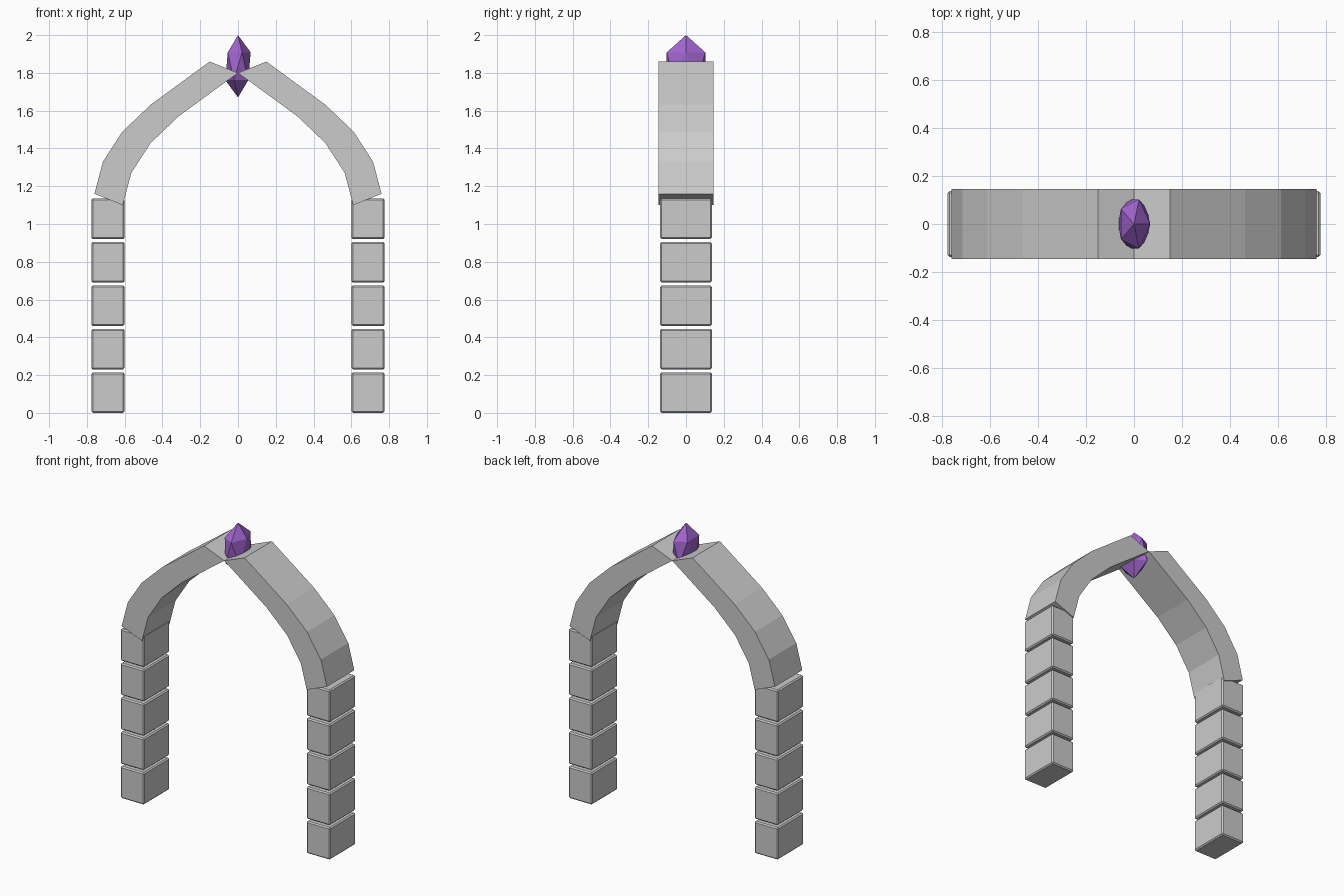
import bpy, bmesh
from mathutils import Matrix, Vector

if "Cube" in bpy.data.objects:
    bpy.data.objects.remove(bpy.data.objects["Cube"])


def make_object(name, bm):
    bmesh.ops.recalc_face_normals(bm, faces=bm.faces)
    mesh = bpy.data.meshes.new(name)
    bm.to_mesh(mesh)
    bm.free()
    obj = bpy.data.objects.new(name, mesh)
    bpy.context.collection.objects.link(obj)
    return obj


def pillar_block(name, x, z):
    bm = bmesh.new()
    bmesh.ops.create_cube(bm, size=1, matrix=Matrix.Translation((x, 0, z))
                          @ Matrix.Diagonal((0.175, 0.274, 0.215, 1)))
    bmesh.ops.bevel(bm, geom=bm.edges[:], offset=0.008, segments=1, affect='EDGES')
    return make_object(name, bm)


def arch_half(name, side):
    # inner curve swept by a constant sideways offset gives the sheared stone rib
    inner = [(0.61, 1.10), (0.565, 1.27), (0.463, 1.428), (0.312, 1.572), (0.0, 1.80)]
    outer = [(x + 0.15, z + 0.06) for x, z in inner]
    bm = bmesh.new()
    rings = []
    for (xi, zi), (xo, zo) in zip(inner, outer):
        rings.append([bm.verts.new((side * x, y, z)) for x, y, z in
                      ((xi, -0.145, zi), (xo, -0.145, zo), (xo, 0.145, zo), (xi, 0.145, zi))])
    for a, b in zip(rings, rings[1:]):
        for i in range(4):
            j = (i + 1) % 4
            bm.faces.new((a[i], a[j], b[j], b[i]))
    bm.faces.new(rings[0])
    bm.faces.new(rings[-1])
    return make_object(name, bm)


# Two pillars of stacked blocks, each carrying half of the arch
for label, side in (("left", -1), ("right", 1)):
    for i in range(5):
        pillar_block(f"{label}_pillar_block_{i + 1}", side * 0.6885, 0.1075 + i * 0.23)
    arch_half(f"{label}_arch", side)

# Faceted crystal at the apex
bm = bmesh.new()
bmesh.ops.create_icosphere(bm, subdivisions=1, radius=1)
bmesh.ops.scale(bm, vec=Vector((0.075, 0.12, 0.165)), verts=bm.verts)
bmesh.ops.translate(bm, vec=Vector((0, 0, 1.835)), verts=bm.verts)
crystal = make_object("crystal", bm)
purple = bpy.data.materials.new("purple_crystal")
purple.diffuse_color = (0.36, 0.13, 0.62, 1)
purple.use_nodes = True
purple.node_tree.nodes["Principled BSDF"].inputs["Base Color"].default_value = purple.diffuse_color
crystal.data.materials.append(purple)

________________________________________

> WHAT YOU WILL DO
Whenever a line includes the word "materials", pull it out of the entries.

> SOLUTION
purple = bpy.data.materials.new("purple_crystal")
crystal.data.materials.append(purple)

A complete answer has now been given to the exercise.